Erin Garcia de Jesús is a staff writer at Science News. She holds a Ph.D. in microbiology from the University of Washington, where she studied virus/host co-evolution. After deciding science as a whole was too fascinating to spend a career studying one topic, she went on to earn a master’s in science communication from the University of California, Santa Cruz. Her writing has appeared in Nature News, Science, Eos, Smithsonian Voices and more, and she was the winter 2019 science writing intern at Science News.

All Stories by Erin Garcia de Jesús

  1. microscope image of plant cells
    Life

    Two new books investigate why it’s so hard to define life

    For centuries, scientists have struggled to define what it means to be alive. ‘What Is Life?’ and ‘Life’s Edge’ explore the question.

  2. man receiving an Ebola vaccination in Guinea
    Health & Medicine

    The latest Ebola outbreak may have started with someone infected years ago

    Rather than stemming from a virus that jumped from an animal to a person, this outbreak might have originated from someone who had a dormant virus.

  3. person getting vaccinated at mass vaccination site
    Health & Medicine

    The COVID-19 pandemic is now a year old. What have scientists learned?

    As we enter the pandemic’s second year, researchers share what they’ve learned and what they look forward to.

  4. children hugging happy older person
    Health & Medicine

    People fully vaccinated against COVID-19 can socialize without masks, CDC says

    Two weeks after their final COVID-19 shot, people can visit other vaccinated people indoors without masks or physical distancing.

  5. cat rubbing on a catnip plant
    Neuroscience

    Catnip repels insects. Scientists may have finally found out how

    The plant deters mosquitoes and fruit flies by triggering a chemical receptor that, in other animals, senses pain and itch.

  6. illustration of steppe mammoths
    Genetics

    The oldest animal DNA ever recovered reveals mammoths’ evolution

    Mammoths evolved to handle the cold over hundreds of thousands of years and North America may been home to a hybrid species, a new study finds.

  7. syringes of Pfizer’s COVID-19 vaccine
    Health & Medicine

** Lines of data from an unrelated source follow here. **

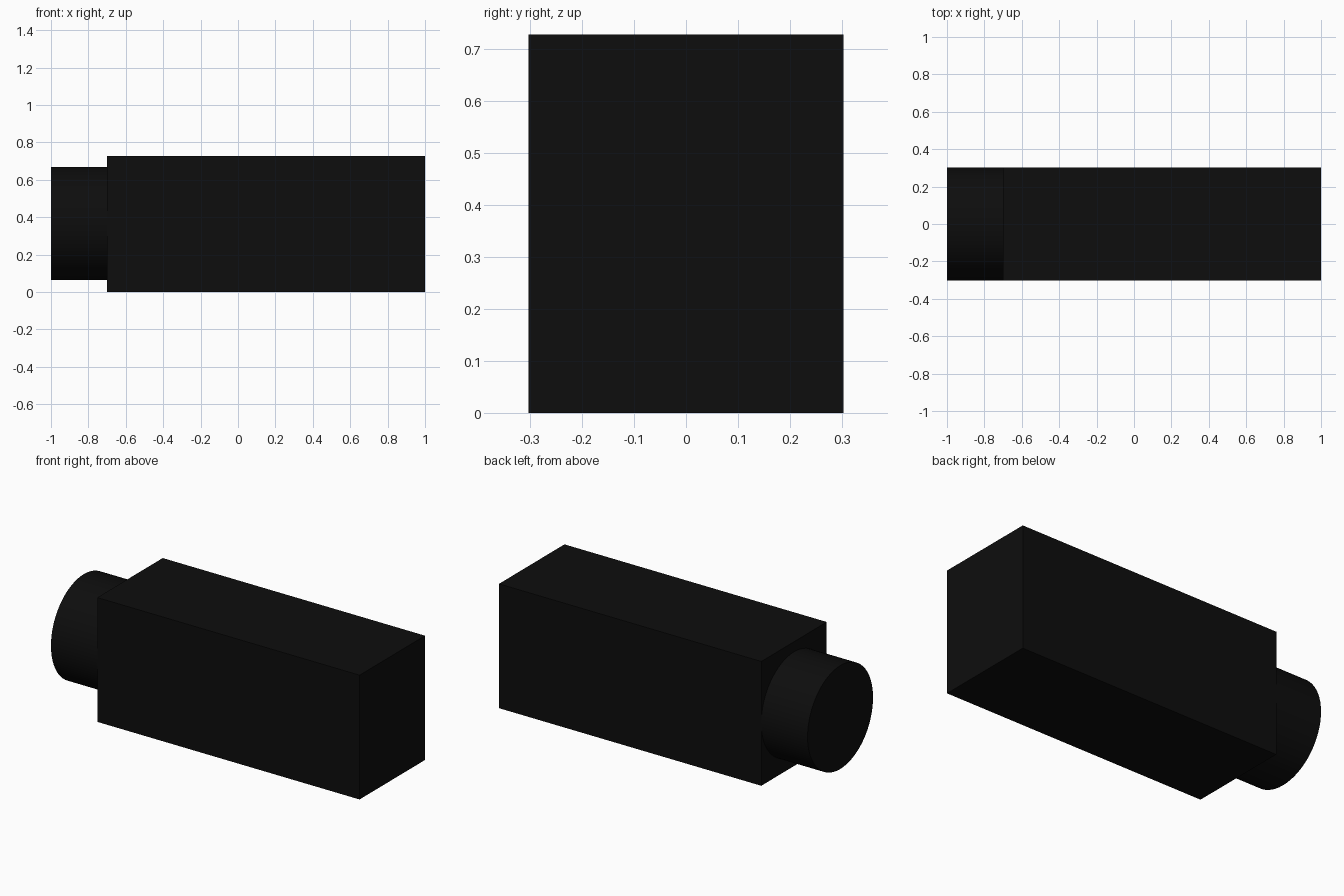
import bpy
import math

# Clear only the default cube
cube = bpy.data.objects.get("Cube")
if cube:
    bpy.data.objects.remove(cube, do_unlink=True)

BODY_START = -0.70          # x where the barrel meets the body
WIDTH, HEIGHT = 0.606, 0.728
RADIUS = WIDTH / 2

# Single near-black colour
black = bpy.data.materials.new("matte_black")
black.use_nodes = True
colour = (0.004, 0.004, 0.004, 1.0)
black.diffuse_color = colour
black.node_tree.nodes["Principled BSDF"].inputs["Base Color"].default_value = colour


def finish(name):
    obj = bpy.context.object
    obj.name = obj.data.name = name
    obj.data.materials.append(black)
    return obj


# Rectangular body
bpy.ops.mesh.primitive_cube_add(size=1, location=((1 + BODY_START) / 2, 0, HEIGHT / 2))
body = finish("body")
body.scale = (1 - BODY_START, WIDTH, HEIGHT)
bpy.ops.object.transform_apply(location=False, rotation=False, scale=True)

# Round barrel on the end of the body
bpy.ops.mesh.primitive_cylinder_add(
    vertices=64, radius=RADIUS, depth=BODY_START + 1,
    location=((BODY_START - 1) / 2, 0, 0.366), rotation=(0, math.pi / 2, 0))
finish("lens_barrel")
bpy.ops.object.shade_smooth_by_angle(angle=math.radians(30))
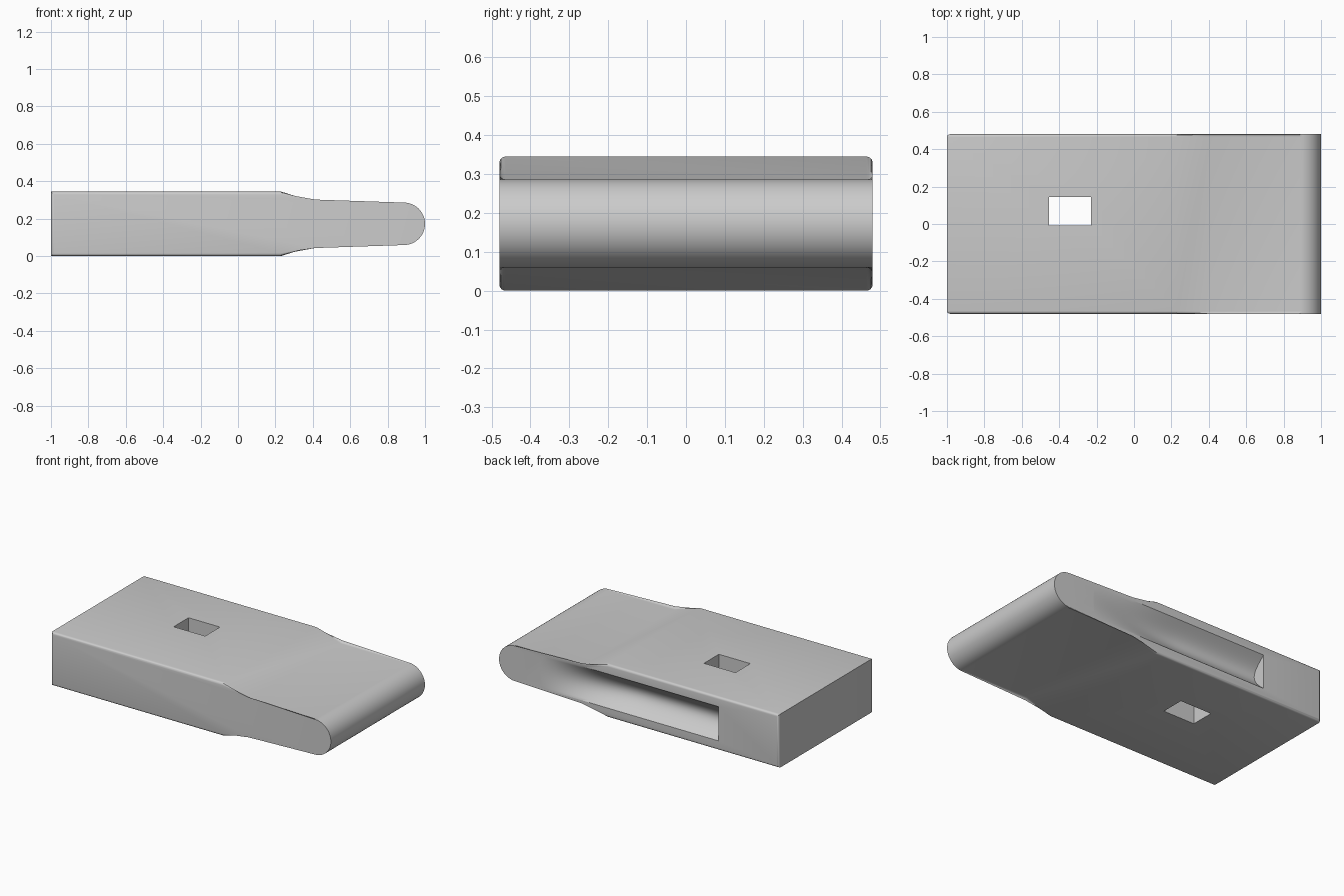
import bpy, bmesh, math

if "Cube" in bpy.data.objects:
    bpy.data.objects.remove(bpy.data.objects["Cube"])

MID = 0.1725          # centre height of the body
HALF_W = 0.48         # half width along y


def new_object(name, bm):
    bmesh.ops.recalc_face_normals(bm, faces=bm.faces[:])
    mesh = bpy.data.meshes.new(name)
    bm.to_mesh(mesh)
    bm.free()
    obj = bpy.data.objects.new(name, mesh)
    bpy.context.collection.objects.link(obj)
    return obj


def loft(name, rings):
    """Closed solid through equal-length rings of points."""
    bm = bmesh.new()
    vr = [[bm.verts.new(p) for p in r] for r in rings]
    n = len(rings[0])
    for a, b in zip(vr, vr[1:]):
        for i in range(n):
            j = (i + 1) % n
            bm.faces.new((a[i], a[j], b[j], b[i]))
    bm.faces.new(vr[0])
    bm.faces.new(vr[-1])
    return bm


# body: side profile (thick grip, taper, round-nosed thin end) extruded in y
R = 0.1135
upper = [(-1, 0.1725), (0.23, 0.1725), (0.41, R)]
nose = [(1 - R + R * math.cos(a), R * math.sin(a))
        for a in (math.pi / 2 - math.pi * i / 24 for i in range(25))]
profile = upper + nose + [(x, -z) for x, z in reversed(upper)]
bm = loft("body", [[(x, y, MID + z) for x, z in profile] for y in (-HALF_W, HALF_W)])

# soft rounding around both side faces
rim = [e for e in bm.edges if abs(e.verts[0].co.y - e.verts[1].co.y) < 1e-4]
bmesh.ops.bevel(bm, geom=rim, offset=0.016, segments=4, profile=0.5, affect='EDGES')
body = new_object("body", bm)

# side groove cutter: dished section that runs out towards the thin end
rings = []
STEPS = 28
for i in range(STEPS + 1):
    x = -0.57 + 1.37 * i / STEPS
    t = min(1, max(0, (x - 0.0) / 0.8))
    depth = 0.085 * (1 - t * t * (3 - 2 * t)) - 0.003 * t
    ring = [(x, 0.6, MID - 0.111), (x, 0.6, MID + 0.111)]
    for k in range(17):
        s = 1 - 2 * k / 16
        ring.append((x, HALF_W + 0.0005 - depth * math.cos(s * math.pi / 2), MID + 0.111 * s))
    rings.append(ring)
groove = new_object("groove_cutter", loft("groove", rings))

# rectangular through-hole cutter
hole = new_object("hole_cutter", loft("hole", [
    [(-0.455, -0.007, z), (-0.23, -0.007, z), (-0.23, 0.145, z), (-0.455, 0.145, z)]
    for z in (-0.2, 0.6)]))

bpy.context.view_layer.objects.active = body
body.select_set(True)
for cutter in (groove, hole):
    mod = body.modifiers.new(cutter.name, 'BOOLEAN')
    mod.operation = 'DIFFERENCE'
    mod.solver = 'EXACT'
    mod.object = cutter
    bpy.ops.object.modifier_apply(modifier=mod.name)
    bpy.data.objects.remove(cutter)

# single grey finish
grey = bpy.data.materials.new("plain grey")
grey.diffuse_color = (0.6, 0.6, 0.6, 1)
grey.use_nodes = True
grey.node_tree.nodes["Principled BSDF"].inputs["Base Color"].default_value = grey.diffuse_color
body.data.materials.clear()
body.data.materials.append(grey)
bpy.ops.object.shade_smooth_by_angle(angle=math.radians(30))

    Pfizer’s vaccine appears to reduce coronavirus transmission

    People who carry low amounts of the coronavirus in their bodies are less likely to spread COVID-19. Pfizer’s shot appears to help reduce viral loads.

  8. covid-19 drive-up testing site
    Health & Medicine

    How coronavirus variants may drive reinfection and shape vaccination efforts

    New coronavirus variants could infect people who have already recovered from COVID-19 or been vaccinated, but there are still many unknowns.

  9. COVID-19 vaccination clinic
    Health & Medicine

    What do COVID-19 vaccines mean for daily life in the months ahead?

    Effective COVID-19 vaccines are a ray of hope. But masks and distancing are still necessary, especially with contagious variants spreading.

  10. woman getting vaccinated at a drive-through clinic
    Health & Medicine

    How coronavirus variants may pose challenges for COVID-19 vaccines

    Some coronavirus mutations may make vaccines less effective, but the immune system is multifaceted and vaccines can be updated.

  11. an illustration of the molecular structure of water
    Physics

    50 years ago, scientists poked holes in the existence of polywater

    In 1971, scientists were casting doubt on an anomalous form of water. Fifty years later, water’s odd properties are still mysterious.

  12. Dermasterias imbricata
    Animals

    Some bacteria are suffocating sea stars, turning the animals to goo

    For years, researchers thought an infectious pathogen was behind sea star wasting disease. Instead, bacteria deplete the starfishes’ oxygen.